Our champion lends his voice to the national debate on NCLB. The end of the first paragraph is my favorite quote on this issue ever made by an elected leader!
Schools Need the Arts
Published: April 2, 2006
To the Editor:
Re "Schools Cut Back Subjects to Push Reading and Math" (front page, March 26):
Across the nation, schools are trimming back financing for music and the arts in the name of "efficiency" and "core subjects." This is beyond short-sighted. It's stupid.
In the name of No Child Left Behind, we are going to leave some of our brightest students totally behind by never touching their talents to sing, paint, act, dance or play an instrument. While experts and futurists warn that the future economy will be driven by the "creative class," there are determined efforts to diminish the value of the arts.
Numerous studies affirm that a student schooled in music improves his or her SAT and ACT scores in math, foreign language or creative writing. Creative students are better problem solvers; that is a trait the business world begs for in its work force.
While the No Child Left Behind standards mandate arts as part of the core curriculum (which is an admirable first at the federal level), many school districts see the arts as expendable, extraneous or extracurricular. They are essential.
Nine out of 10 parents surveyed opposed cuts to the arts in our schools, yet many policy makers seem tone-deaf to this critical part of educating our children. In my state, we by law now insist that every child receive music and art instruction by a certified teacher. It's time that America force the issue and finance it fully. No child should be left behind!
Little Rock, Ark., March 31, 2006

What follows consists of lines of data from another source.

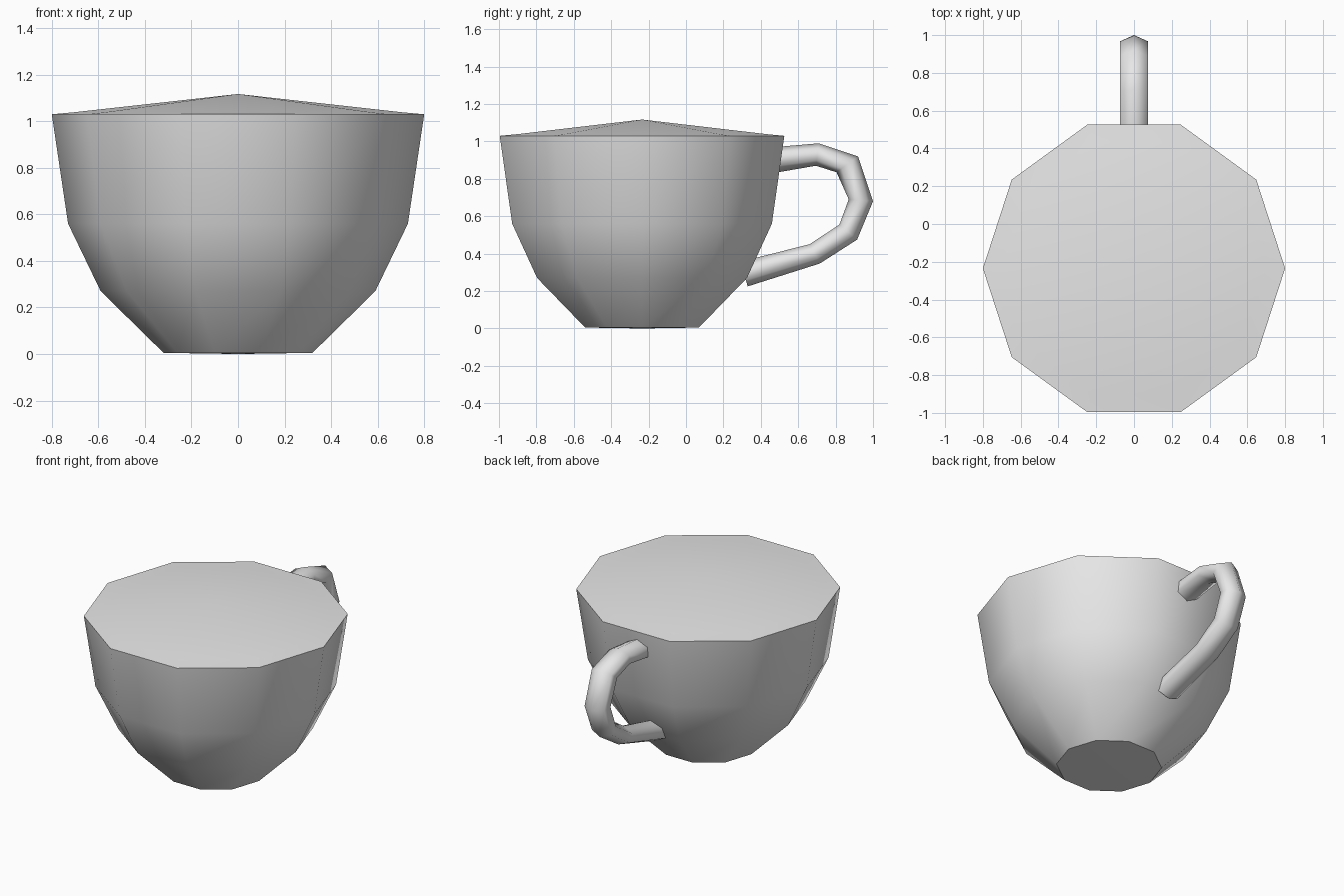
import bpy, bmesh, math

cube = bpy.data.objects.get("Cube")
if cube:
    bpy.data.objects.remove(cube, do_unlink=True)

SIDES = 10
CENTRE_Y = -0.235

grey = bpy.data.materials.new("plain grey")
grey.diffuse_color = (0.8, 0.8, 0.8, 1)
grey.use_nodes = True
grey.node_tree.nodes["Principled BSDF"].inputs["Base Color"].default_value = (0.8, 0.8, 0.8, 1)


def bridge(bm, a, b):
    """Join two rings of equal length with quads."""
    n = len(a)
    for i in range(n):
        j = (i + 1) % n
        bm.faces.new((a[i], a[j], b[j], b[i]))


def finish(bm, name, angle):
    bmesh.ops.recalc_face_normals(bm, faces=bm.faces)
    mesh = bpy.data.meshes.new(name)
    bm.to_mesh(mesh)
    bm.free()
    mesh.materials.append(grey)
    obj = bpy.data.objects.new(name, mesh)
    bpy.context.collection.objects.link(obj)
    bpy.ops.object.select_all(action='DESELECT')
    obj.select_set(True)
    bpy.context.view_layer.objects.active = obj
    bpy.ops.object.shade_smooth_by_angle(angle=math.radians(angle))
    return obj


# Ten-sided bowl with a shallow domed top
profile = [(0.32, 0.005), (0.59, 0.27), (0.73, 0.56), (0.80, 1.03), (0.70, 1.039)]
bm = bmesh.new()
rings = []
for r, z in profile:
    rings.append([bm.verts.new((r * math.cos(math.tau * i / SIDES),
                                CENTRE_Y + r * math.sin(math.tau * i / SIDES), z))
                  for i in range(SIDES)])
for lower, upper in zip(rings, rings[1:]):
    bridge(bm, lower, upper)
for ring, z in ((rings[0], 0.0), (rings[-1], 1.117)):
    tip = bm.verts.new((0, CENTRE_Y, z))
    for i in range(SIDES):
        bm.faces.new((ring[i], ring[(i + 1) % SIDES], tip))
finish(bm, "cup_body", 40)

# Six-sided handle swept between its outer and inner outline (y, z)
outer = [(0.50, 0.972), (0.71, 0.99), (0.92, 0.92), (1.0, 0.68),
         (0.915, 0.475), (0.715, 0.347), (0.33, 0.225)]
inner = [(0.48, 0.833), (0.695, 0.87), (0.805, 0.835), (0.87, 0.69),
         (0.82, 0.555), (0.66, 0.45), (0.29, 0.357)]
HALF = 0.073
section = [(0, 0), (HALF, 0.25), (HALF, 0.75), (0, 1), (-HALF, 0.75), (-HALF, 0.25)]
bm = bmesh.new()
rings = []
for (oy, oz), (iy, iz) in zip(outer, inner):
    rings.append([bm.verts.new((x, oy + (iy - oy) * t, oz + (iz - oz) * t))
                  for x, t in section])
for a, b in zip(rings, rings[1:]):
    bridge(bm, a, b)
bm.faces.new(rings[0])
bm.faces.new(rings[-1])
finish(bm, "handle", 70)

The writer is the governor of Arkansas and chairman of both the Education Commission of the States and the National Governors Association.